### Records shown
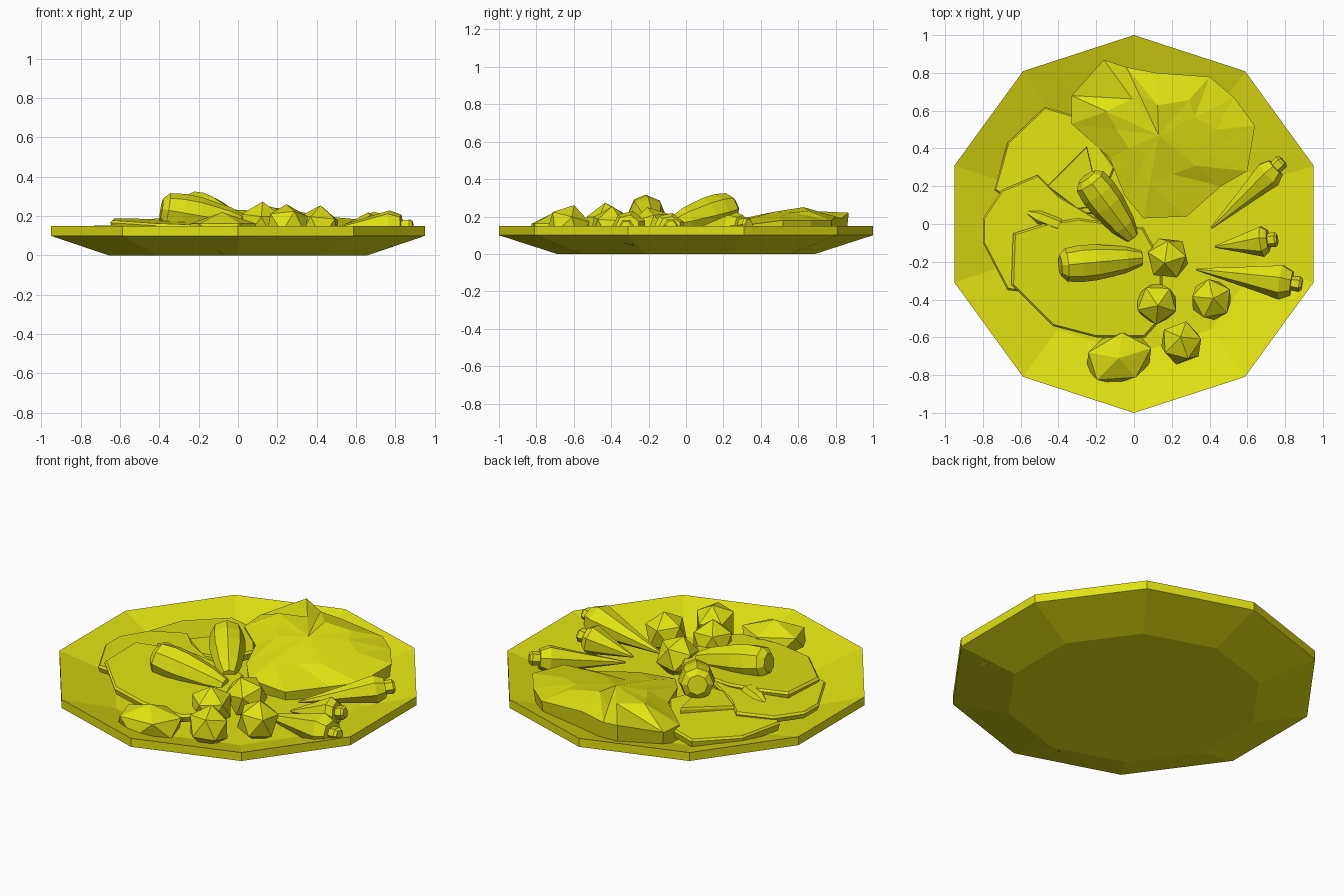
import bpy, bmesh, math
from mathutils import Vector

if "Cube" in bpy.data.objects:
    bpy.data.objects.remove(bpy.data.objects["Cube"])

mat = bpy.data.materials.new("yellow")
mat.diffuse_color = (0.75, 0.75, 0.006, 1)
mat.use_nodes = True
mat.node_tree.nodes["Principled BSDF"].inputs["Base Color"].default_value = mat.diffuse_color


def finish(name, bm):
    bmesh.ops.recalc_face_normals(bm, faces=bm.faces)
    me = bpy.data.meshes.new(name)
    bm.to_mesh(me)
    bm.free()
    me.materials.append(mat)
    ob = bpy.data.objects.new(name, me)
    bpy.context.collection.objects.link(ob)
    return ob


def loft(name, rings):
    """Bridge equal-length rings of points and cap both ends."""
    bm = bmesh.new()
    loops = [[bm.verts.new(p) for p in r] for r in rings]
    n = len(loops[0])
    for a, b in zip(loops, loops[1:]):
        for i in range(n):
            j = (i + 1) % n
            bm.faces.new((a[i], a[j], b[j], b[i]))
    bm.faces.new(loops[0])
    bm.faces.new(loops[-1])
    return finish(name, bm)


def dish_z(x, y):
    """Height of the dish floor below a point."""
    return 0.05 + 0.1 * max(0, math.hypot(x, y) - 0.69) / 0.31


def taper(name, start, end, profile, sides):
    """Round body along a line; profile holds (fraction, radius)."""
    s, e = Vector(start), Vector(end)
    d = e - s
    u = d.cross(Vector((0, 0, 1))).normalized()
    v = u.cross(d).normalized()
    rings = []
    for t, r in profile:
        rings.append([s + d * t + r * (u * math.cos(a) + v * math.sin(a))
                      for a in (2 * math.pi * k / sides for k in range(sides))])
    return loft(name, rings)


def slab(name, outline, z, sx=0.0, sy=0.0, thick=0.035):
    """Thin slice whose top plane slopes by sx, sy, with a small bevel."""
    n = len(outline)
    cx = sum(p[0] for p in outline) / n
    cy = sum(p[1] for p in outline) / n

    def ring(f, dz):
        pts = [(cx + (x - cx) * f, cy + (y - cy) * f) for x, y in outline]
        return [(x, y, z + sx * (x - cx) + sy * (y - cy) + dz) for x, y in pts]
    return loft(name, [ring(0.97, -thick), ring(1, -0.012), ring(0.97, 0)])


# plate: ten-sided shallow dish
def decagon(r, z):
    return [(r * math.sin(k * math.pi / 5), r * math.cos(k * math.pi / 5), z) for k in range(10)]


loft("plate", [decagon(0.69, 0), decagon(1, 0.10), decagon(1, 0.15), decagon(0.69, 0.05)])

# crumpled leaf at the back
rim = [(-.16, .87, .22), (-.04, .83, .19), (.12, .80, .20), (.40, .78, .18), (.53, .67, .18),
       (.64, .52, .18), (.60, .28, .15), (.46, .20, .12), (.28, .04, .10), (.05, .03, .12),
       (-.05, .15, .14), (-.13, .35, .15), (-.33, .53, .14), (-.33, .68, .15)]
ridge = [.23, .21, .25, .23, .22, .20, .19, .18, .16, .17, .19, .21, .22, .24]
cx, cy = 0.13, 0.47
bm = bmesh.new()
low = [bm.verts.new((x, y, dish_z(x, y) - 0.01)) for x, y in
       ((cx + (p[0] - cx) * .97, cy + (p[1] - cy) * .97) for p in rim)]
edge = [bm.verts.new(p) for p in rim]
mid = [bm.verts.new((cx + (p[0] - cx) * (.6 if i % 2 else .48),
                     cy + (p[1] - cy) * (.6 if i % 2 else .48), ridge[i]))
       for i, p in enumerate(rim)]
top = bm.verts.new((cx, cy, 0.225))
for i in range(len(rim)):
    j = (i + 1) % len(rim)
    bm.faces.new((low[i], low[j], edge[j], edge[i]))
    bm.faces.new((edge[i], edge[j], mid[j]))
    bm.faces.new((edge[i], mid[j], mid[i]))
    bm.faces.new((mid[i], mid[j], top))
bm.faces.new(low)
finish("leaf", bm)

# three overlapping slices on the left
slab("slice_back", [(-.47, .62), (-.30, .57), (-.10, .30), (-.20, .05), (-.60, .08),
                    (-.74, .18), (-.67, .43)], 0.135, 0.03, -0.04, 0.05)
slab("slice_middle", [(-.70, .18), (-.80, .03), (-.80, -.10), (-.67, -.35), (-.40, -.38),
                      (-.10, -.15), (-.15, 0), (-.40, .15), (-.51, .26)], 0.158, 0.03, 0, 0.04)
slab("slice_front", [(-.64, -.05), (-.65, -.32), (-.43, -.54), (-.20, -.60), (.06, -.60),
                     (.15, -.50), (.15, -.20), (.05, -.02), (-.30, .03), (-.48, 0)],
     0.168, -0.03, 0.04, 0.045)
# folded corner between the slices
slab("slice_fold", [(-.46, .20), (-.25, .41), (-.22, .28), (-.10, .10), (-.30, .08)],
     0.165, 0.03, 0.03, 0.05)

# two rolls leaning on the slices
roll = [(0, .055), (.07, .088), (.25, .098), (.45, .095), (.8, .07), (1, .04)]
taper("roll_back", (-.25, .25, .245), (-.01, -.07, .16), roll, 8)
taper("roll_front", (-.39, -.22, .235), (.04, -.18, .16), roll, 8)

# three carrots with stubs, pointing inwards
carrots = [((.41, -.02, .10), (.76, .31, .155), .078),
           ((.43, -.12, .09), (.72, -.085, .145), .085),
           ((.33, -.24, .09), (.85, -.315, .145), .095)]
for k, (tip, end, r) in enumerate(carrots):
    taper("carrot_%d" % (k + 1), tip, end, [(0, .006), (.5, r * .6), (.86, r), (.97, r * .7)], 7)
    d = Vector(end) - Vector(tip)
    a = Vector(tip) + d * 0.95
    b = Vector(end) + d.normalized() * 0.04
    taper("carrot_stub_%d" % (k + 1), a, b, [(0, .036), (.8, .04), (1, .028)], 6)

# four faceted tomatoes
for k, (x, y, z, turn) in enumerate([(.18, -.18, .135, .2), (.12, -.42, .155, .9),
                                     (.41, -.40, .135, .5), (.25, -.63, .145, 1.3)]):
    bm = bmesh.new()
    bmesh.ops.create_icosphere(bm, subdivisions=1, radius=0.12)
    ob = finish("tomato_%d" % (k + 1), bm)
    ob.location = (x, y, z)
    ob.rotation_euler = (0.2 - 0.1 * k, 0.15 * k - 0.2, turn)

# potato tucked under the front slice
bm = bmesh.new()
bmesh.ops.create_icosphere(bm, subdivisions=1, radius=1)
ob = finish("potato", bm)
ob.scale = (.20, .145, .105)
ob.location = (-.08, -.71, .115)
ob.rotation_euler = (0, 0, .3)

# small lump between the slices
taper("small_lump", (-.56, .06, .145), (-.36, -.02, .155),
      [(0, .015), (.3, .04), (.8, .04), (1, .015)], 6)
######
The result should be an exact retyped version of all the entries above, containing no pictures.

import bpy, bmesh, math
from mathutils import Vector

if "Cube" in bpy.data.objects:
    bpy.data.objects.remove(bpy.data.objects["Cube"])

mat = bpy.data.materials.new("yellow")
mat.diffuse_color = (0.75, 0.75, 0.006, 1)
mat.use_nodes = True
mat.node_tree.nodes["Principled BSDF"].inputs["Base Color"].default_value = mat.diffuse_color


def finish(name, bm):
    bmesh.ops.recalc_face_normals(bm, faces=bm.faces)
    me = bpy.data.meshes.new(name)
    bm.to_mesh(me)
    bm.free()
    me.materials.append(mat)
    ob = bpy.data.objects.new(name, me)
    bpy.context.collection.objects.link(ob)
    return ob


def loft(name, rings):
    """Bridge equal-length rings of points and cap both ends."""
    bm = bmesh.new()
    loops = [[bm.verts.new(p) for p in r] for r in rings]
    n = len(loops[0])
    for a, b in zip(loops, loops[1:]):
        for i in range(n):
            j = (i + 1) % n
            bm.faces.new((a[i], a[j], b[j], b[i]))
    bm.faces.new(loops[0])
    bm.faces.new(loops[-1])
    return finish(name, bm)


def dish_z(x, y):
    """Height of the dish floor below a point."""
    return 0.05 + 0.1 * max(0, math.hypot(x, y) - 0.69) / 0.31


def taper(name, start, end, profile, sides):
    """Round body along a line; profile holds (fraction, radius)."""
    s, e = Vector(start), Vector(end)
    d = e - s
    u = d.cross(Vector((0, 0, 1))).normalized()
    v = u.cross(d).normalized()
    rings = []
    for t, r in profile:
        rings.append([s + d * t + r * (u * math.cos(a) + v * math.sin(a))
                      for a in (2 * math.pi * k / sides for k in range(sides))])
    return loft(name, rings)


def slab(name, outline, z, sx=0.0, sy=0.0, thick=0.035):
    """Thin slice whose top plane slopes by sx, sy, with a small bevel."""
    n = len(outline)
    cx = sum(p[0] for p in outline) / n
    cy = sum(p[1] for p in outline) / n

    def ring(f, dz):
        pts = [(cx + (x - cx) * f, cy + (y - cy) * f) for x, y in outline]
        return [(x, y, z + sx * (x - cx) + sy * (y - cy) + dz) for x, y in pts]
    return loft(name, [ring(0.97, -thick), ring(1, -0.012), ring(0.97, 0)])


# plate: ten-sided shallow dish
def decagon(r, z):
    return [(r * math.sin(k * math.pi / 5), r * math.cos(k * math.pi / 5), z) for k in range(10)]


loft("plate", [decagon(0.69, 0), decagon(1, 0.10), decagon(1, 0.15), decagon(0.69, 0.05)])

# crumpled leaf at the back
rim = [(-.16, .87, .22), (-.04, .83, .19), (.12, .80, .20), (.40, .78, .18), (.53, .67, .18),
       (.64, .52, .18), (.60, .28, .15), (.46, .20, .12), (.28, .04, .10), (.05, .03, .12),
       (-.05, .15, .14), (-.13, .35, .15), (-.33, .53, .14), (-.33, .68, .15)]
ridge = [.23, .21, .25, .23, .22, .20, .19, .18, .16, .17, .19, .21, .22, .24]
cx, cy = 0.13, 0.47
bm = bmesh.new()
low = [bm.verts.new((x, y, dish_z(x, y) - 0.01)) for x, y in
       ((cx + (p[0] - cx) * .97, cy + (p[1] - cy) * .97) for p in rim)]
edge = [bm.verts.new(p) for p in rim]
mid = [bm.verts.new((cx + (p[0] - cx) * (.6 if i % 2 else .48),
                     cy + (p[1] - cy) * (.6 if i % 2 else .48), ridge[i]))
       for i, p in enumerate(rim)]
top = bm.verts.new((cx, cy, 0.225))
for i in range(len(rim)):
    j = (i + 1) % len(rim)
    bm.faces.new((low[i], low[j], edge[j], edge[i]))
    bm.faces.new((edge[i], edge[j], mid[j]))
    bm.faces.new((edge[i], mid[j], mid[i]))
    bm.faces.new((mid[i], mid[j], top))
bm.faces.new(low)
finish("leaf", bm)

# three overlapping slices on the left
slab("slice_back", [(-.47, .62), (-.30, .57), (-.10, .30), (-.20, .05), (-.60, .08),
                    (-.74, .18), (-.67, .43)], 0.135, 0.03, -0.04, 0.05)
slab("slice_middle", [(-.70, .18), (-.80, .03), (-.80, -.10), (-.67, -.35), (-.40, -.38),
                      (-.10, -.15), (-.15, 0), (-.40, .15), (-.51, .26)], 0.158, 0.03, 0, 0.04)
slab("slice_front", [(-.64, -.05), (-.65, -.32), (-.43, -.54), (-.20, -.60), (.06, -.60),
                     (.15, -.50), (.15, -.20), (.05, -.02), (-.30, .03), (-.48, 0)],
     0.168, -0.03, 0.04, 0.045)
# folded corner between the slices
slab("slice_fold", [(-.46, .20), (-.25, .41), (-.22, .28), (-.10, .10), (-.30, .08)],
     0.165, 0.03, 0.03, 0.05)

# two rolls leaning on the slices
roll = [(0, .055), (.07, .088), (.25, .098), (.45, .095), (.8, .07), (1, .04)]
taper("roll_back", (-.25, .25, .245), (-.01, -.07, .16), roll, 8)
taper("roll_front", (-.39, -.22, .235), (.04, -.18, .16), roll, 8)

# three carrots with stubs, pointing inwards
carrots = [((.41, -.02, .10), (.76, .31, .155), .078),
           ((.43, -.12, .09), (.72, -.085, .145), .085),
           ((.33, -.24, .09), (.85, -.315, .145), .095)]
for k, (tip, end, r) in enumerate(carrots):
    taper("carrot_%d" % (k + 1), tip, end, [(0, .006), (.5, r * .6), (.86, r), (.97, r * .7)], 7)
    d = Vector(end) - Vector(tip)
    a = Vector(tip) + d * 0.95
    b = Vector(end) + d.normalized() * 0.04
    taper("carrot_stub_%d" % (k + 1), a, b, [(0, .036), (.8, .04), (1, .028)], 6)

# four faceted tomatoes
for k, (x, y, z, turn) in enumerate([(.18, -.18, .135, .2), (.12, -.42, .155, .9),
                                     (.41, -.40, .135, .5), (.25, -.63, .145, 1.3)]):
    bm = bmesh.new()
    bmesh.ops.create_icosphere(bm, subdivisions=1, radius=0.12)
    ob = finish("tomato_%d" % (k + 1), bm)
    ob.location = (x, y, z)
    ob.rotation_euler = (0.2 - 0.1 * k, 0.15 * k - 0.2, turn)

# potato tucked under the front slice
bm = bmesh.new()
bmesh.ops.create_icosphere(bm, subdivisions=1, radius=1)
ob = finish("potato", bm)
ob.scale = (.20, .145, .105)
ob.location = (-.08, -.71, .115)
ob.rotation_euler = (0, 0, .3)

# small lump between the slices
taper("small_lump", (-.56, .06, .145), (-.36, -.02, .155),
      [(0, .015), (.3, .04), (.8, .04), (1, .015)], 6)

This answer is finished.